» **What is required**: Each of the entries below needs to be given again exactly.

» **Supplied records**:
+ + + + +
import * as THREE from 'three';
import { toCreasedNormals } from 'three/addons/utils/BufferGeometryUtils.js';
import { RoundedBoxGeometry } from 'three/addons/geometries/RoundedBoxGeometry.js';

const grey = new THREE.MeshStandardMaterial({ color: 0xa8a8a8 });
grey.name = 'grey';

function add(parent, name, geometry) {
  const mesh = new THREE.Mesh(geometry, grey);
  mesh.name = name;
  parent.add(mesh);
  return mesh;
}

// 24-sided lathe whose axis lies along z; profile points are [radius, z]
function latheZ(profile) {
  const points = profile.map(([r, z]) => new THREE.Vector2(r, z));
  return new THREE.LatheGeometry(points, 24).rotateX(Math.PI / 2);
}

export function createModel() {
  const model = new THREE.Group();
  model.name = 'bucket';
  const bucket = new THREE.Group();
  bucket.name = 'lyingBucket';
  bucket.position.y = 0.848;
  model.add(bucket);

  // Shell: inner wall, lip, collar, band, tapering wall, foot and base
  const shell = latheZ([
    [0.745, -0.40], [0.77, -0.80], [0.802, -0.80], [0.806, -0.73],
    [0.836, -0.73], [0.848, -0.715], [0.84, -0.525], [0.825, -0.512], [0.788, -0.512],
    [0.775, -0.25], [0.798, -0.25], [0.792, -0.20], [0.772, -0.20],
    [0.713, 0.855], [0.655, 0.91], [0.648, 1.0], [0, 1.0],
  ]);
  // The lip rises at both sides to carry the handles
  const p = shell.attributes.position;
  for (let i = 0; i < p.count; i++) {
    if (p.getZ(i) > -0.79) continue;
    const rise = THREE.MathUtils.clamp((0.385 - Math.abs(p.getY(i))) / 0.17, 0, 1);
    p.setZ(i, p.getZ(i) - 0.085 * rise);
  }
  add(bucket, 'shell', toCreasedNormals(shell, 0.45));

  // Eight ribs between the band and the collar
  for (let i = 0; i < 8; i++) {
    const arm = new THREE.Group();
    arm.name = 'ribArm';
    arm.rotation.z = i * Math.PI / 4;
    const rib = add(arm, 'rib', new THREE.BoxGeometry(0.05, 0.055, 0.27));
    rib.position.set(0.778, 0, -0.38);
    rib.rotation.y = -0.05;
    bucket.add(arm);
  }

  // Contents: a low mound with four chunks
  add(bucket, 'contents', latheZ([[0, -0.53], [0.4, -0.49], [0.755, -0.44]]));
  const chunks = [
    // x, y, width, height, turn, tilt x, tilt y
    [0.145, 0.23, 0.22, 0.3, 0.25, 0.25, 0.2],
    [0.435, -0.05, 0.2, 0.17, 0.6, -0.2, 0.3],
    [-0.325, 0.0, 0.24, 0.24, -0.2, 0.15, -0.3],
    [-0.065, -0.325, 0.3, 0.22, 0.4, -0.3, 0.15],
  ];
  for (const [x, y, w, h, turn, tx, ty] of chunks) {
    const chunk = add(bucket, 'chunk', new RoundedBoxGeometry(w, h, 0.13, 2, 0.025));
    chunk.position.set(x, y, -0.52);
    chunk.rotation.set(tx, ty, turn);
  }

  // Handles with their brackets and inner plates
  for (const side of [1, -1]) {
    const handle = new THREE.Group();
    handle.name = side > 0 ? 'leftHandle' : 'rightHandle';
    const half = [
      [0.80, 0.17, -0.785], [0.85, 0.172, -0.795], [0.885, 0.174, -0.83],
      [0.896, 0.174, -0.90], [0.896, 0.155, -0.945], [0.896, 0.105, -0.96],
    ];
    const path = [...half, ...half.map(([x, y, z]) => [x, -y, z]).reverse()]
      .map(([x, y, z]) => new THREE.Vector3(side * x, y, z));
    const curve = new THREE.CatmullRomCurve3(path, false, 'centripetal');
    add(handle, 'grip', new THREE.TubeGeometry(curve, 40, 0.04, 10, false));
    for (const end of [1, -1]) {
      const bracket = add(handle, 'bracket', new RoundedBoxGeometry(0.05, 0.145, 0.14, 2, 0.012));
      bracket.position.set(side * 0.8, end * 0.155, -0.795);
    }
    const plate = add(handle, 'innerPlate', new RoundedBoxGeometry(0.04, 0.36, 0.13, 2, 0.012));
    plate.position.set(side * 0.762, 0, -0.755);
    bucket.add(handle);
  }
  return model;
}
+ + + + +
» **Solution for this exercise**:
import * as THREE from 'three';
import { toCreasedNormals } from 'three/addons/utils/BufferGeometryUtils.js';
import { RoundedBoxGeometry } from 'three/addons/geometries/RoundedBoxGeometry.js';

const grey = new THREE.MeshStandardMaterial({ color: 0xa8a8a8 });
grey.name = 'grey';

function add(parent, name, geometry) {
  const mesh = new THREE.Mesh(geometry, grey);
  mesh.name = name;
  parent.add(mesh);
  return mesh;
}

// 24-sided lathe whose axis lies along z; profile points are [radius, z]
function latheZ(profile) {
  const points = profile.map(([r, z]) => new THREE.Vector2(r, z));
  return new THREE.LatheGeometry(points, 24).rotateX(Math.PI / 2);
}

export function createModel() {
  const model = new THREE.Group();
  model.name = 'bucket';
  const bucket = new THREE.Group();
  bucket.name = 'lyingBucket';
  bucket.position.y = 0.848;
  model.add(bucket);

  // Shell: inner wall, lip, collar, band, tapering wall, foot and base
  const shell = latheZ([
    [0.745, -0.40], [0.77, -0.80], [0.802, -0.80], [0.806, -0.73],
    [0.836, -0.73], [0.848, -0.715], [0.84, -0.525], [0.825, -0.512], [0.788, -0.512],
    [0.775, -0.25], [0.798, -0.25], [0.792, -0.20], [0.772, -0.20],
    [0.713, 0.855], [0.655, 0.91], [0.648, 1.0], [0, 1.0],
  ]);
  // The lip rises at both sides to carry the handles
  const p = shell.attributes.position;
  for (let i = 0; i < p.count; i++) {
    if (p.getZ(i) > -0.79) continue;
    const rise = THREE.MathUtils.clamp((0.385 - Math.abs(p.getY(i))) / 0.17, 0, 1);
    p.setZ(i, p.getZ(i) - 0.085 * rise);
  }
  add(bucket, 'shell', toCreasedNormals(shell, 0.45));

  // Eight ribs between the band and the collar
  for (let i = 0; i < 8; i++) {
    const arm = new THREE.Group();
    arm.name = 'ribArm';
    arm.rotation.z = i * Math.PI / 4;
    const rib = add(arm, 'rib', new THREE.BoxGeometry(0.05, 0.055, 0.27));
    rib.position.set(0.778, 0, -0.38);
    rib.rotation.y = -0.05;
    bucket.add(arm);
  }

  // Contents: a low mound with four chunks
  add(bucket, 'contents', latheZ([[0, -0.53], [0.4, -0.49], [0.755, -0.44]]));
  const chunks = [
    // x, y, width, height, turn, tilt x, tilt y
    [0.145, 0.23, 0.22, 0.3, 0.25, 0.25, 0.2],
    [0.435, -0.05, 0.2, 0.17, 0.6, -0.2, 0.3],
    [-0.325, 0.0, 0.24, 0.24, -0.2, 0.15, -0.3],
    [-0.065, -0.325, 0.3, 0.22, 0.4, -0.3, 0.15],
  ];
  for (const [x, y, w, h, turn, tx, ty] of chunks) {
    const chunk = add(bucket, 'chunk', new RoundedBoxGeometry(w, h, 0.13, 2, 0.025));
    chunk.position.set(x, y, -0.52);
    chunk.rotation.set(tx, ty, turn);
  }

  // Handles with their brackets and inner plates
  for (const side of [1, -1]) {
    const handle = new THREE.Group();
    handle.name = side > 0 ? 'leftHandle' : 'rightHandle';
    const half = [
      [0.80, 0.17, -0.785], [0.85, 0.172, -0.795], [0.885, 0.174, -0.83],
      [0.896, 0.174, -0.90], [0.896, 0.155, -0.945], [0.896, 0.105, -0.96],
    ];
    const path = [...half, ...half.map(([x, y, z]) => [x, -y, z]).reverse()]
      .map(([x, y, z]) => new THREE.Vector3(side * x, y, z));
    const curve = new THREE.CatmullRomCurve3(path, false, 'centripetal');
    add(handle, 'grip', new THREE.TubeGeometry(curve, 40, 0.04, 10, false));
    for (const end of [1, -1]) {
      const bracket = add(handle, 'bracket', new RoundedBoxGeometry(0.05, 0.145, 0.14, 2, 0.012));
      bracket.position.set(side * 0.8, end * 0.155, -0.795);
    }
    const plate = add(handle, 'innerPlate', new RoundedBoxGeometry(0.04, 0.36, 0.13, 2, 0.012));
    plate.position.set(side * 0.762, 0, -0.755);
    bucket.add(handle);
  }
  return model;
}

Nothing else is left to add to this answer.